§ How to complete this task:
Keep only those lines of the records that include the string "rule".
_____
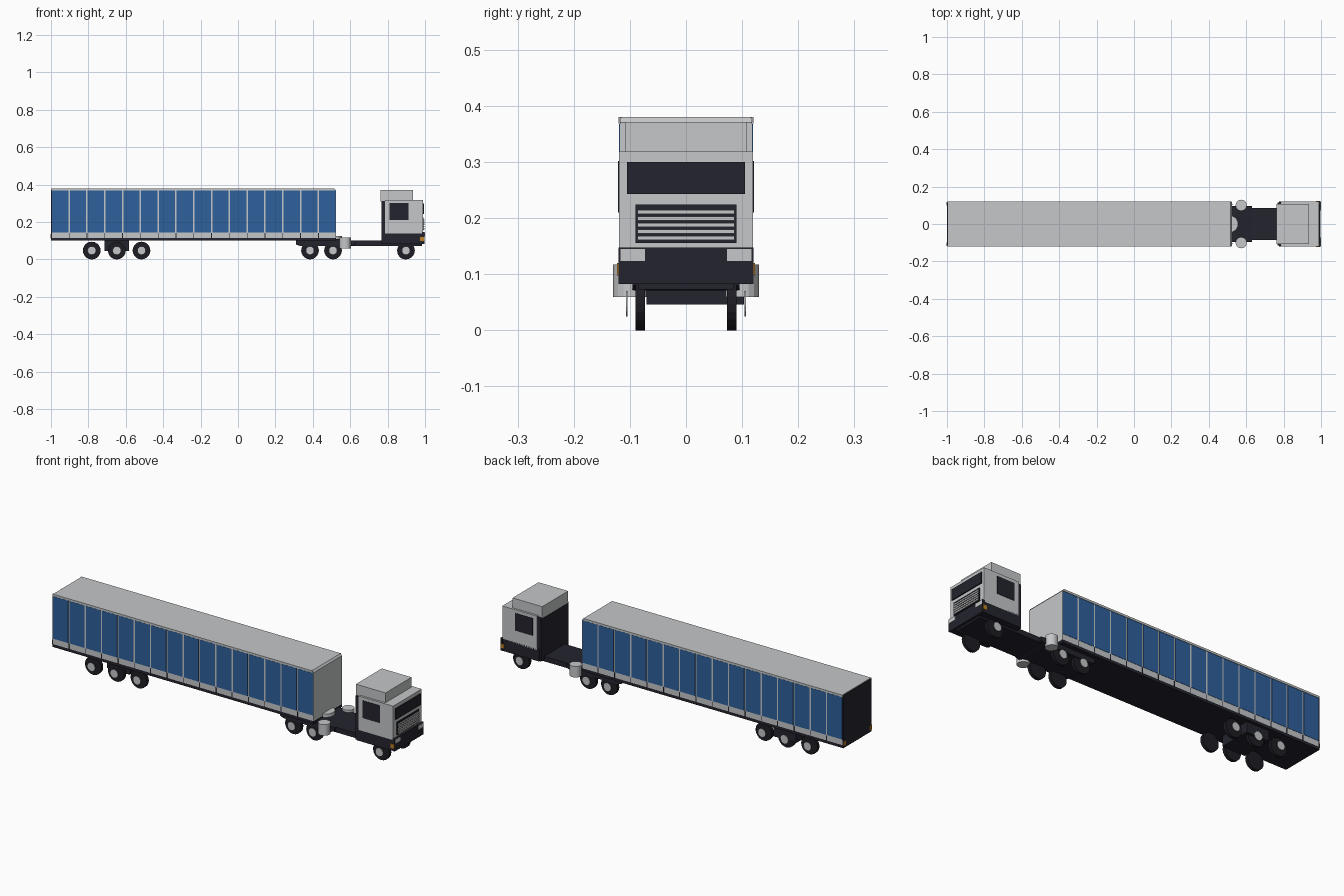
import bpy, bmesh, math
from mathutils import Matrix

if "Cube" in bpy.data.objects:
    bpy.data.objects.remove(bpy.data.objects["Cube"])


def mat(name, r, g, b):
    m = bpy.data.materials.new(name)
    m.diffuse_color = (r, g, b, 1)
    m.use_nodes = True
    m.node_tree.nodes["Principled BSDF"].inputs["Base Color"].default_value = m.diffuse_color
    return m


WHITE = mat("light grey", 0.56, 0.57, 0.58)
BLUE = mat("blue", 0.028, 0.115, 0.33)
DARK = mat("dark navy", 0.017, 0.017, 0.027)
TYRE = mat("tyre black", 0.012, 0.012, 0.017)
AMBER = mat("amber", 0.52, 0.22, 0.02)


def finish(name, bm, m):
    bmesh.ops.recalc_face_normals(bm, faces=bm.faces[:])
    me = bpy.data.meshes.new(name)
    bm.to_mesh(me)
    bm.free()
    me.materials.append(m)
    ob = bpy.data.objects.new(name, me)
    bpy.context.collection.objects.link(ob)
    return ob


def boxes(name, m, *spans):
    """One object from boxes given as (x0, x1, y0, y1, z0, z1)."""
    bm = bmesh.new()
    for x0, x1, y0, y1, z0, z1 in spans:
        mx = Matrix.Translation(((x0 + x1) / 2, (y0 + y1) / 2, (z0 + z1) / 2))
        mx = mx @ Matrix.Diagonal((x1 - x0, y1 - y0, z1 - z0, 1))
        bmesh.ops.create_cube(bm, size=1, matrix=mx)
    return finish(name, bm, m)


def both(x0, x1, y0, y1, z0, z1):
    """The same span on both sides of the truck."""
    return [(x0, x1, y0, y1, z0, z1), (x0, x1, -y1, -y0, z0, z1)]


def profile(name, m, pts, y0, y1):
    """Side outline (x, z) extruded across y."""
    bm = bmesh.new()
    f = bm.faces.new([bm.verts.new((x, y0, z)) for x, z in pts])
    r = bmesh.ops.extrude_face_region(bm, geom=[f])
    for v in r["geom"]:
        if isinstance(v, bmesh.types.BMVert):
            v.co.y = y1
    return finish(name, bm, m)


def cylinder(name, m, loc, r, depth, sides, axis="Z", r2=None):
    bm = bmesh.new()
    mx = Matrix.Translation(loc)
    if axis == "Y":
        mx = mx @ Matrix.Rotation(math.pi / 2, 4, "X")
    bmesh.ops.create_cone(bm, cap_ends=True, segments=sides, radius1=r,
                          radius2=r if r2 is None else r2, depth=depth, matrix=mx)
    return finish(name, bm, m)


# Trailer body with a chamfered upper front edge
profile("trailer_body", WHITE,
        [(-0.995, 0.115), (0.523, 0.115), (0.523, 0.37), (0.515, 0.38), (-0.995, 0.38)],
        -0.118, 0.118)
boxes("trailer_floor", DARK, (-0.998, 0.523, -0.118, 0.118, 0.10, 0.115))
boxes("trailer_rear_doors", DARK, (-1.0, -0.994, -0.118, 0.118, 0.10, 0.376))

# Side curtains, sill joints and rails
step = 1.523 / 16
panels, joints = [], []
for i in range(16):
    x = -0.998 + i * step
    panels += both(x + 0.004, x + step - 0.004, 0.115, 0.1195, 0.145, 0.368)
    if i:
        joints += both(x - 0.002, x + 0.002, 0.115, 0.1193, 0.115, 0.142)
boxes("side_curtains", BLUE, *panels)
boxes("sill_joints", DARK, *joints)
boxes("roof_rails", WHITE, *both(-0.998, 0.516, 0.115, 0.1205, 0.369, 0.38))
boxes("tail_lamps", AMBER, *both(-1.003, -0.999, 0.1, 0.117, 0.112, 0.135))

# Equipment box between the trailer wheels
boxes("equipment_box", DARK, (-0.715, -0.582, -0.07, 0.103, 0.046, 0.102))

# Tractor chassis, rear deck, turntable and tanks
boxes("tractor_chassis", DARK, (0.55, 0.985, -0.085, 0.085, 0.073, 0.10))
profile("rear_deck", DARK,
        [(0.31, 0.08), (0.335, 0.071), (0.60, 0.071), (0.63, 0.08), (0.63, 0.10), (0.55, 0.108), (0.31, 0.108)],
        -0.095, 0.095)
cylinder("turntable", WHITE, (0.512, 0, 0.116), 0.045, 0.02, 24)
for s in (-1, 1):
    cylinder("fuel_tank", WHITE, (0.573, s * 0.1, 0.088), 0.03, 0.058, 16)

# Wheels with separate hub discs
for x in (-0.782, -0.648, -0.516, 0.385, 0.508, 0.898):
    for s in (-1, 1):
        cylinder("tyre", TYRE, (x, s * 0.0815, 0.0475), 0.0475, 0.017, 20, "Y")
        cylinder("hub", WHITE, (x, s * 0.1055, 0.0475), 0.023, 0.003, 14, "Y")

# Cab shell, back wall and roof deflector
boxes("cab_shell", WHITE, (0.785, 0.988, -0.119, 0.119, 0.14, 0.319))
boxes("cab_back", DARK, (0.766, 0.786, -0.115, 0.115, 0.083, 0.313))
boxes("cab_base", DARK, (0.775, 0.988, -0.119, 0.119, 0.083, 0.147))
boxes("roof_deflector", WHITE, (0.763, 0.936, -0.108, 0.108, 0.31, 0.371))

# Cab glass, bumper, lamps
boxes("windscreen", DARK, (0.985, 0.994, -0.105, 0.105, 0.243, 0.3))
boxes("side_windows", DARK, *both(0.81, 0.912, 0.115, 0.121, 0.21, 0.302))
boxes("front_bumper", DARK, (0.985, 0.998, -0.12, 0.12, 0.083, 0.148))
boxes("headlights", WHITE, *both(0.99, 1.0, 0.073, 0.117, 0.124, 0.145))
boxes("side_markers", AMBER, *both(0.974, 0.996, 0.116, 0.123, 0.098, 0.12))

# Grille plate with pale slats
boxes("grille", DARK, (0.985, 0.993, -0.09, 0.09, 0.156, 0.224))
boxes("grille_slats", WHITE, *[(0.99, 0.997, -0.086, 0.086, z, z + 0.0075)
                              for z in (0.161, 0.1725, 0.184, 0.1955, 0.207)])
_____
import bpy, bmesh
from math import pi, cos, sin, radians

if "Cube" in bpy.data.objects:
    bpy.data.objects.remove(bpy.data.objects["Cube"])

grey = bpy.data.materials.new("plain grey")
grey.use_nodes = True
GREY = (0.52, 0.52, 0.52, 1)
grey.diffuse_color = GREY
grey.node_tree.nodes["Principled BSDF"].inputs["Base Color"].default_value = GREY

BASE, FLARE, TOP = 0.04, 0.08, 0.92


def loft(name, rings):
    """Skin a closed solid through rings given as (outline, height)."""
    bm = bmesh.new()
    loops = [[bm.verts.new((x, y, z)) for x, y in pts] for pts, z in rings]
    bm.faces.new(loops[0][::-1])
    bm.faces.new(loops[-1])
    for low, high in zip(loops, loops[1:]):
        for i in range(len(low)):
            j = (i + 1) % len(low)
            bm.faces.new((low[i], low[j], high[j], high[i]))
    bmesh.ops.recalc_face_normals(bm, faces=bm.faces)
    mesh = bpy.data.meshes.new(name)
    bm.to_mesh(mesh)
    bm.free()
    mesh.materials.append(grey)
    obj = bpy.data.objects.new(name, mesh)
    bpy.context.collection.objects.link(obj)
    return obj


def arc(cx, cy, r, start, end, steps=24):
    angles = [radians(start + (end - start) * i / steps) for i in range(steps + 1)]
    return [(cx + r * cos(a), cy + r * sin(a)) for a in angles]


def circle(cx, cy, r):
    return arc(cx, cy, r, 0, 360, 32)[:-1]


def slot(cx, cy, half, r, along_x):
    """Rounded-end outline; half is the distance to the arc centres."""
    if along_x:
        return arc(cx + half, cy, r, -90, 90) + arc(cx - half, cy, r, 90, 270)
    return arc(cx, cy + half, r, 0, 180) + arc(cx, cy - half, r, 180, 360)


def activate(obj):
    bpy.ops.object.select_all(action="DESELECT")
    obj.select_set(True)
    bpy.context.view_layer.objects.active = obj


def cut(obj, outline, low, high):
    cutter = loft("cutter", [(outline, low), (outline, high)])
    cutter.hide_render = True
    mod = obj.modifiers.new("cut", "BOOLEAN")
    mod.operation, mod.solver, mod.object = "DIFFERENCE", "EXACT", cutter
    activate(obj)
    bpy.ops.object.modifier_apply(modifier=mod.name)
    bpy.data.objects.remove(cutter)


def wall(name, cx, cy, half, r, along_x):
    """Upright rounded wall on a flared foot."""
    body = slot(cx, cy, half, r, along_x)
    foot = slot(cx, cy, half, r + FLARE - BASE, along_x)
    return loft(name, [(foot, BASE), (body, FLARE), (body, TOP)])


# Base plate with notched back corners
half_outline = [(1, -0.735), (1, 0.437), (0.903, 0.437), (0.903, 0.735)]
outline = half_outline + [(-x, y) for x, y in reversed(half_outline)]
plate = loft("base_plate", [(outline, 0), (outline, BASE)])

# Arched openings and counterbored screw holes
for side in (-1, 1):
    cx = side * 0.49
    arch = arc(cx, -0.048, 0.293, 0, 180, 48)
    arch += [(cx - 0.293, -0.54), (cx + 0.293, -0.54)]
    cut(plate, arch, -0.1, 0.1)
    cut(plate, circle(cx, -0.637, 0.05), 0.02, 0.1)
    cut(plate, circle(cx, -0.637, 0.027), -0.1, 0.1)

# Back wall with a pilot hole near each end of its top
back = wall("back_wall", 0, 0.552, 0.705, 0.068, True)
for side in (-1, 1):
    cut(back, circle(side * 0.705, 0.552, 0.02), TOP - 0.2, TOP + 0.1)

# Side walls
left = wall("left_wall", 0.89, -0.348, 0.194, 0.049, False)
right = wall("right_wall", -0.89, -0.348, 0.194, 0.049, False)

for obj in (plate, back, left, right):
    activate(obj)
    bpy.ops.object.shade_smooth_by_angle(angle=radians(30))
_____
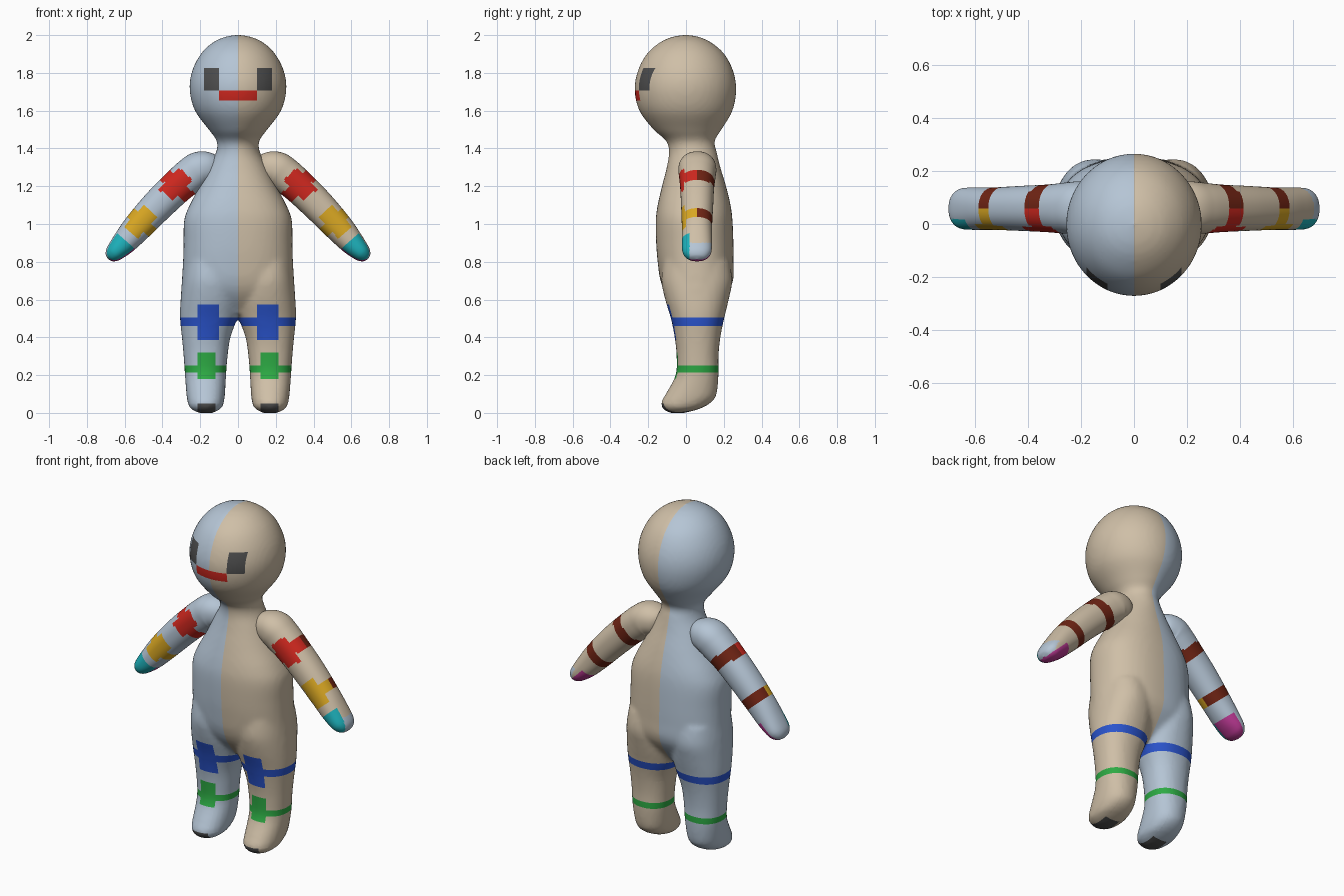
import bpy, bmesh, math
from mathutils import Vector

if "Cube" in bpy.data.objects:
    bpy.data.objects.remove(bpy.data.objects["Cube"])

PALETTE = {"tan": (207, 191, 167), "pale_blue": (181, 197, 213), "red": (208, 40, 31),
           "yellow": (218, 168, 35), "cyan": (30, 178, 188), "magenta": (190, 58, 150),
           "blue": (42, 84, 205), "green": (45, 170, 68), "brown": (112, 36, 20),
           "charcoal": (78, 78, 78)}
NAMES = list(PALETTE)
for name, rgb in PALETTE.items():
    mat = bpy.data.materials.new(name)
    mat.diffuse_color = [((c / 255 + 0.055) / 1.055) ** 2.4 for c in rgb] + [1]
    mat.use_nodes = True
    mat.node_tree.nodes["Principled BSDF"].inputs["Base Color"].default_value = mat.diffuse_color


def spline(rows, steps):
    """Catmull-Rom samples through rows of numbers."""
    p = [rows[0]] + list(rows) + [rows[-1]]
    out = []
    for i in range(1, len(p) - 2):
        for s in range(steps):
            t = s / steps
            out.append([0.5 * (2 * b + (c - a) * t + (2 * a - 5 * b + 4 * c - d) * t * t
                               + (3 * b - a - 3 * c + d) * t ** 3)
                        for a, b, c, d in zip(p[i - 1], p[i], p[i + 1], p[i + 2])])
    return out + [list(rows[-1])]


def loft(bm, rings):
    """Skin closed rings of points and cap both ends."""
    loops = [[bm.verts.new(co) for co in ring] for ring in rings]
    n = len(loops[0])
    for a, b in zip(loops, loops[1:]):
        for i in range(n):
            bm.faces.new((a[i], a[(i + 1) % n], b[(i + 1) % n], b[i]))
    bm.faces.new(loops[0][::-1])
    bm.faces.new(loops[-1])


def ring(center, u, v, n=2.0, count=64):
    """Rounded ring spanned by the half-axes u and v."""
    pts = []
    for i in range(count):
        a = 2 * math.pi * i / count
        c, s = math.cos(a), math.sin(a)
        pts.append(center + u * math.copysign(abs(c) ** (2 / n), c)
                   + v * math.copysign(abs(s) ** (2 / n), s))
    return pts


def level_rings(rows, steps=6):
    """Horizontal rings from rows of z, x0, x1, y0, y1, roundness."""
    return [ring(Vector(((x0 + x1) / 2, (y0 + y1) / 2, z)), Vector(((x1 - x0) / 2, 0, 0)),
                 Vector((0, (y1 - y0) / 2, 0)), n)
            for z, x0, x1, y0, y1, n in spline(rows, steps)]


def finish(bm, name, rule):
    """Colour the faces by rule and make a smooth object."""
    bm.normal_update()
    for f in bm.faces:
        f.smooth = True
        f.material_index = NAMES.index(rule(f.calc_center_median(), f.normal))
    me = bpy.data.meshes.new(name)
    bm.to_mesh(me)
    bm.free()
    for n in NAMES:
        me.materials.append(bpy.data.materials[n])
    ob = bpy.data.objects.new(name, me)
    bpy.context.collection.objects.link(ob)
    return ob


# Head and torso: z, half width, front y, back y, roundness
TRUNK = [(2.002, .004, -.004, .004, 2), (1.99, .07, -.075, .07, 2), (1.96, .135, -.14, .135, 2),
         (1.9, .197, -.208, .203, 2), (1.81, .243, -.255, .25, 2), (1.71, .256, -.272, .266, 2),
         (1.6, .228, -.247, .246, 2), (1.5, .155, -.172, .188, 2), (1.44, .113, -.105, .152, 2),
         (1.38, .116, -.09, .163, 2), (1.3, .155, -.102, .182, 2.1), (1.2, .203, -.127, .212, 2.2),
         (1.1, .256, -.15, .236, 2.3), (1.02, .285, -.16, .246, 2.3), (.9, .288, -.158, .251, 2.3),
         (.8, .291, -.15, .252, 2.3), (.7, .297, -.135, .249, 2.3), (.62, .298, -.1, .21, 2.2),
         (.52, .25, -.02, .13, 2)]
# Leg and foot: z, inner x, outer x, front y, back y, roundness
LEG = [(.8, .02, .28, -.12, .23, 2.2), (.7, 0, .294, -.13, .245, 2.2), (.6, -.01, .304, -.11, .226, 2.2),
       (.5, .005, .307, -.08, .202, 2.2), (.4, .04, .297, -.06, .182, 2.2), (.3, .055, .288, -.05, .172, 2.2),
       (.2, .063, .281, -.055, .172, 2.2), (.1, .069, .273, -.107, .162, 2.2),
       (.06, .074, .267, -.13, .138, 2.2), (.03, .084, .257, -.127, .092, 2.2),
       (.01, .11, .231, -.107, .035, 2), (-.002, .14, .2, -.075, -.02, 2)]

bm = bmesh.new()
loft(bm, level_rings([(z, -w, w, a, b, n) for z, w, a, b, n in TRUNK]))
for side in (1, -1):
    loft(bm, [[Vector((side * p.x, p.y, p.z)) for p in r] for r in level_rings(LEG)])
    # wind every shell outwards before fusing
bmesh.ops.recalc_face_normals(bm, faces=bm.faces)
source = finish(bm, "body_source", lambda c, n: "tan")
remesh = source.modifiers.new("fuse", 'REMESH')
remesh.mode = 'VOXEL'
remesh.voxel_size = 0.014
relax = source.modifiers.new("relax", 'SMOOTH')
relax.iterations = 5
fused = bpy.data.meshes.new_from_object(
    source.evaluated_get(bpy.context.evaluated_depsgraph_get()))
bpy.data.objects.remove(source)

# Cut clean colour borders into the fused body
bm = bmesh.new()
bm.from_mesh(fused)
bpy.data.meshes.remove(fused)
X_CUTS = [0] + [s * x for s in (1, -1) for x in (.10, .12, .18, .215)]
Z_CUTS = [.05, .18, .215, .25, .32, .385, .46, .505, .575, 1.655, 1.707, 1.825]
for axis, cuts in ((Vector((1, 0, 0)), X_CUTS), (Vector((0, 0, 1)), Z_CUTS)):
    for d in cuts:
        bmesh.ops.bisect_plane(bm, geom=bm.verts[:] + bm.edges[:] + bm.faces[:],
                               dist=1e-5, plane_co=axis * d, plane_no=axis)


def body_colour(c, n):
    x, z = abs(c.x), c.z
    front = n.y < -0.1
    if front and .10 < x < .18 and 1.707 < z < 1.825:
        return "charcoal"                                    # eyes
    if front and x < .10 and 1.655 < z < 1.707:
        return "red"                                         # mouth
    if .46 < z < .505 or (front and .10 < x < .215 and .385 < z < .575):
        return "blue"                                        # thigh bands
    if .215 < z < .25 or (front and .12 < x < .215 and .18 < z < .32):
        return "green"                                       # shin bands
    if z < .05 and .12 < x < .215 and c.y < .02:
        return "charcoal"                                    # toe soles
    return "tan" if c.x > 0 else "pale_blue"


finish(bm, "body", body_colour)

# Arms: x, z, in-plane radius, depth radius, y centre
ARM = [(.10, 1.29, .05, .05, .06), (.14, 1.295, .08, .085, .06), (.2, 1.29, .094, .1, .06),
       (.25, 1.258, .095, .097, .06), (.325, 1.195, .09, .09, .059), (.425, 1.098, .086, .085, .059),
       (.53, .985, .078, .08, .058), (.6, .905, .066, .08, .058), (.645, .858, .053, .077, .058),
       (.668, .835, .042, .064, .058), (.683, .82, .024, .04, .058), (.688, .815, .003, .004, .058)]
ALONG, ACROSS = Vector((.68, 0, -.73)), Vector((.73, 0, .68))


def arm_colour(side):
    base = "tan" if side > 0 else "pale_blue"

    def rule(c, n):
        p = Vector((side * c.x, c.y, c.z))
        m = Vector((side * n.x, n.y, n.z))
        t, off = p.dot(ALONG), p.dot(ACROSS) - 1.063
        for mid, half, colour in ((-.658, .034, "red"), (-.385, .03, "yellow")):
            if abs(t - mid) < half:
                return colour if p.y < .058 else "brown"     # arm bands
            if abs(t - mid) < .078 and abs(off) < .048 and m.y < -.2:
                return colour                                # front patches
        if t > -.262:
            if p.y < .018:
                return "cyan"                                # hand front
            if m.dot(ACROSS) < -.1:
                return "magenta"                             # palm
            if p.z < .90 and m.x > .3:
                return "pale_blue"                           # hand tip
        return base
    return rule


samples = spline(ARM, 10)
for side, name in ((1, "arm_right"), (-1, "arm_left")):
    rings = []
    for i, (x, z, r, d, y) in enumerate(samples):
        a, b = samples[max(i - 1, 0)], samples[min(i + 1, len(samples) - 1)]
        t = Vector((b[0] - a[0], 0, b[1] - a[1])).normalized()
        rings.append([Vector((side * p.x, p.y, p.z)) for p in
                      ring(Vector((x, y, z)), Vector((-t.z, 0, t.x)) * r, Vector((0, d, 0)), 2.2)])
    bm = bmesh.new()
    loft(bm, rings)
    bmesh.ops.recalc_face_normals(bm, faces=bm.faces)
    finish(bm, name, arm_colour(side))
_____
§ Your solution:
def finish(bm, name, rule):
    """Colour the faces by rule and make a smooth object."""
        f.material_index = NAMES.index(rule(f.calc_center_median(), f.normal))
    def rule(c, n):
    return rule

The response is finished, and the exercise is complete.